Hallelujah I'm a Bum (Lewis Milestone, 1933)
Hallelujah I'm a Bum, like Rene Clair's A Nous la liberte or Le Million, is, from a film history perspective, interesting as an example of a movie that suggests alternatives to what was then becoming the conventional way of making sound pictures. That is: (1) Milestone's staging, which often made use of elaborately choreographed camera movements, and the strategic use of rapid-fire, rhythmic editing feel like techniques carried over from silent filmmaking; (2) the relationship between sound and image, though not as playful as that in Le Million or A nous la liberte, has more variety than that in conventional "talkies" (its most noticeable feature in this regard is the spoken-sung dialogue written by Lorenz Hart).

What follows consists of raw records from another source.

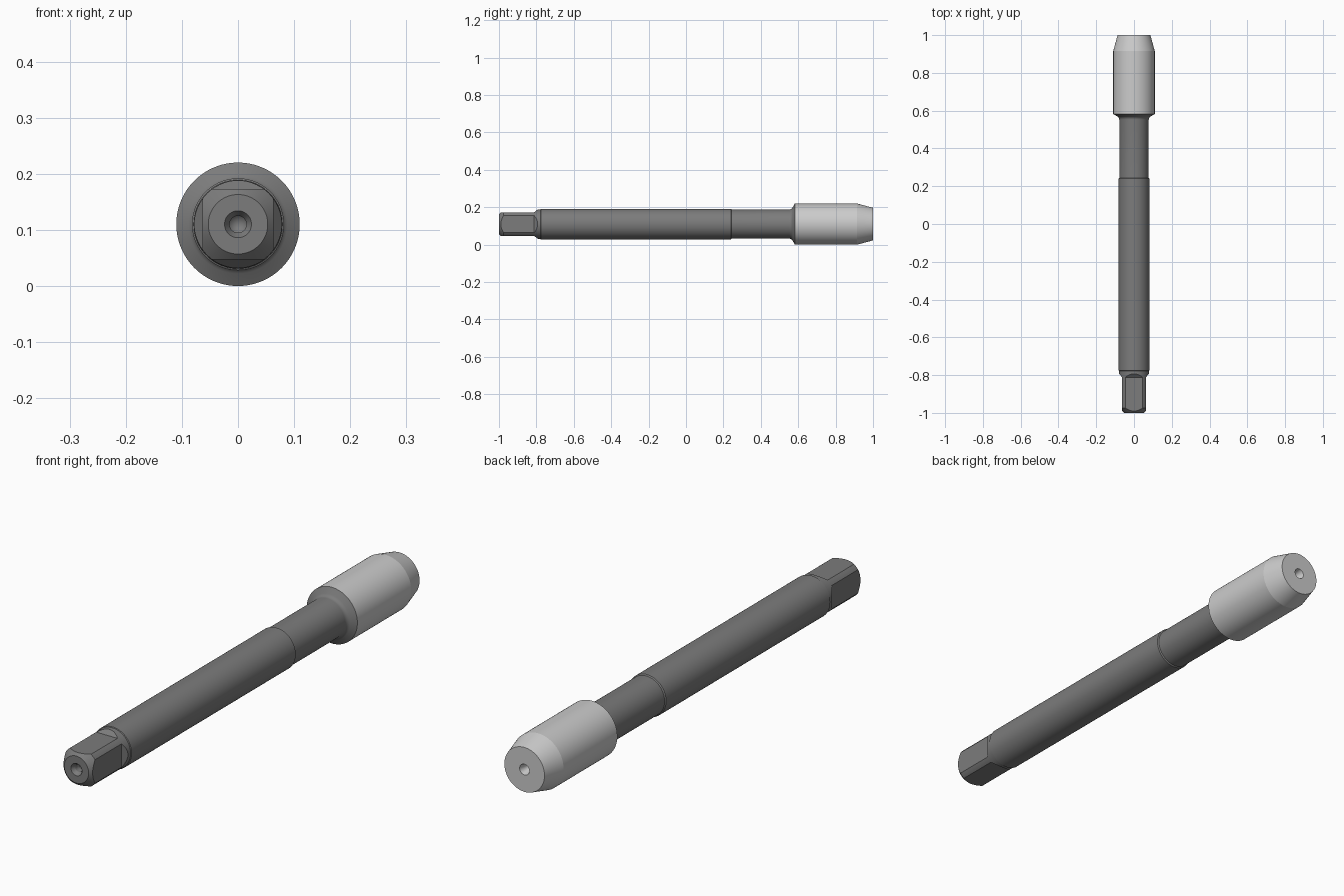
import bpy, bmesh
from math import sin, cos, pi, radians

if "Cube" in bpy.data.objects:
    bpy.data.objects.remove(bpy.data.objects["Cube"])

AXIS_Z = 0.11
SEGMENTS = 72


def finish(name, bm):
    bmesh.ops.recalc_face_normals(bm, faces=bm.faces)
    mesh = bpy.data.meshes.new(name)
    bm.to_mesh(mesh)
    bm.free()
    obj = bpy.data.objects.new(name, mesh)
    bpy.context.collection.objects.link(obj)
    return obj


def lathe(name, profile):
    """Revolve (y, radius) points about the long axis; radius 0 is a pole."""
    bm = bmesh.new()
    rings = []
    for y, r in profile:
        if r == 0:
            rings.append([bm.verts.new((0, y, AXIS_Z))] * SEGMENTS)
        else:
            rings.append([bm.verts.new((r * cos(2 * pi * i / SEGMENTS), y,
                                        AXIS_Z + r * sin(2 * pi * i / SEGMENTS)))
                          for i in range(SEGMENTS)])
    for a, b in zip(rings, rings[1:]):
        for i in range(SEGMENTS):
            j = (i + 1) % SEGMENTS
            bm.faces.new(list(dict.fromkeys((a[i], a[j], b[j], b[i]))))
    return finish(name, bm)


def activate(obj):
    bpy.ops.object.select_all(action='DESELECT')
    obj.select_set(True)
    bpy.context.view_layer.objects.active = obj


def paint(obj, name, value):
    mat = bpy.data.materials.new(name)
    mat.diffuse_color = (value, value, value, 1)
    mat.use_nodes = True
    mat.node_tree.nodes["Principled BSDF"].inputs["Base Color"].default_value = mat.diffuse_color
    obj.data.materials.clear()
    obj.data.materials.append(mat)


# Shank: centre hole, chamfered drive end, long body, neck and flare
flare = [(0.552 + 0.02 * sin(radians(a)), 0.098 - 0.02 * cos(radians(a)))
         for a in range(0, 61, 10)]
shank = lathe("shank", [
    (-0.945, 0), (-0.96, 0.015), (-0.985, 0.015), (-1.0, 0.024),
    (-1.0, 0.053), (-0.975, 0.078), (-0.80, 0.078), (-0.778, 0.079),
    (-0.776, 0.082), (0.24, 0.082), (0.244, 0.078)]
    + flare + [(0.582, 0.11), (0.582, 0)])

# Cutter: four wedge-ended blocks that mill the drive square
bm = bmesh.new()
side = [(-1.1, 0.063), (-0.812, 0.063), (-0.785, 0.085), (-0.785, 0.15), (-1.1, 0.15)]
for k in range(4):
    c, s = cos(k * pi / 2), sin(k * pi / 2)
    ends = [[bm.verts.new((x * c - h * s, y, AXIS_Z + x * s + h * c)) for y, h in side]
            for x in (-0.06, 0.06)]
    bm.faces.new(ends[0])
    bm.faces.new(ends[1][::-1])
    for i in range(5):
        j = (i + 1) % 5
        bm.faces.new((ends[0][i], ends[1][i], ends[1][j], ends[0][j]))
cutter = finish("square_cutter", bm)
cutter.hide_render = True

mod = shank.modifiers.new("drive_square", 'BOOLEAN')
mod.operation = 'DIFFERENCE'
mod.solver = 'EXACT'
mod.object = cutter
activate(shank)
bpy.ops.object.modifier_apply(modifier=mod.name)
bpy.data.objects.remove(cutter)

# Open the shank where the head joins it
bm = bmesh.new()
bm.from_mesh(shank.data)
hidden = [f for f in bm.faces if all(v.co.y > 0.5815 for v in f.verts)]
bmesh.ops.delete(bm, geom=hidden, context='FACES')
bm.to_mesh(shank.data)
bm.free()

# Working head with tapered nose and centre hole
head = lathe("cutting_head", [
    (0.582, 0.11), (0.915, 0.11), (1.0, 0.087), (1.0, 0.021), (0.965, 0.012), (0.95, 0)])

paint(shank, "dark_steel", 0.2)
paint(head, "light_steel", 0.55)
for obj in (shank, head):
    activate(obj)
    bpy.ops.object.shade_smooth_by_angle(angle=radians(11.5))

Its status as a kind of "transitional" film between the silents and the talkies comes through in the casting: Harry Langdon facing off against Al Jolson. Its take on socialism vs. capitalism also makes it interesting as a piece of history, but the movie has virtues that go beyond these curiosities. Namely: a fully-realized star performance from Al Jolson, a great supporting cast that includes vaudevillians Frank Morgan and Chester Conklin; some of Lewis Milestone's most inventive filmmaking. Milestone is operating here as what I tend to think of as a "full" filmmaker: that is, one who makes use of a wide variety or techniques and styles, rather than working with a more limited palette. ("Full" here isn't meant to imply that filmmakers who make use of fewer available options are somehow "lesser" filmmakers: both approaches are valid, but I do think they represent a difference in philosophy).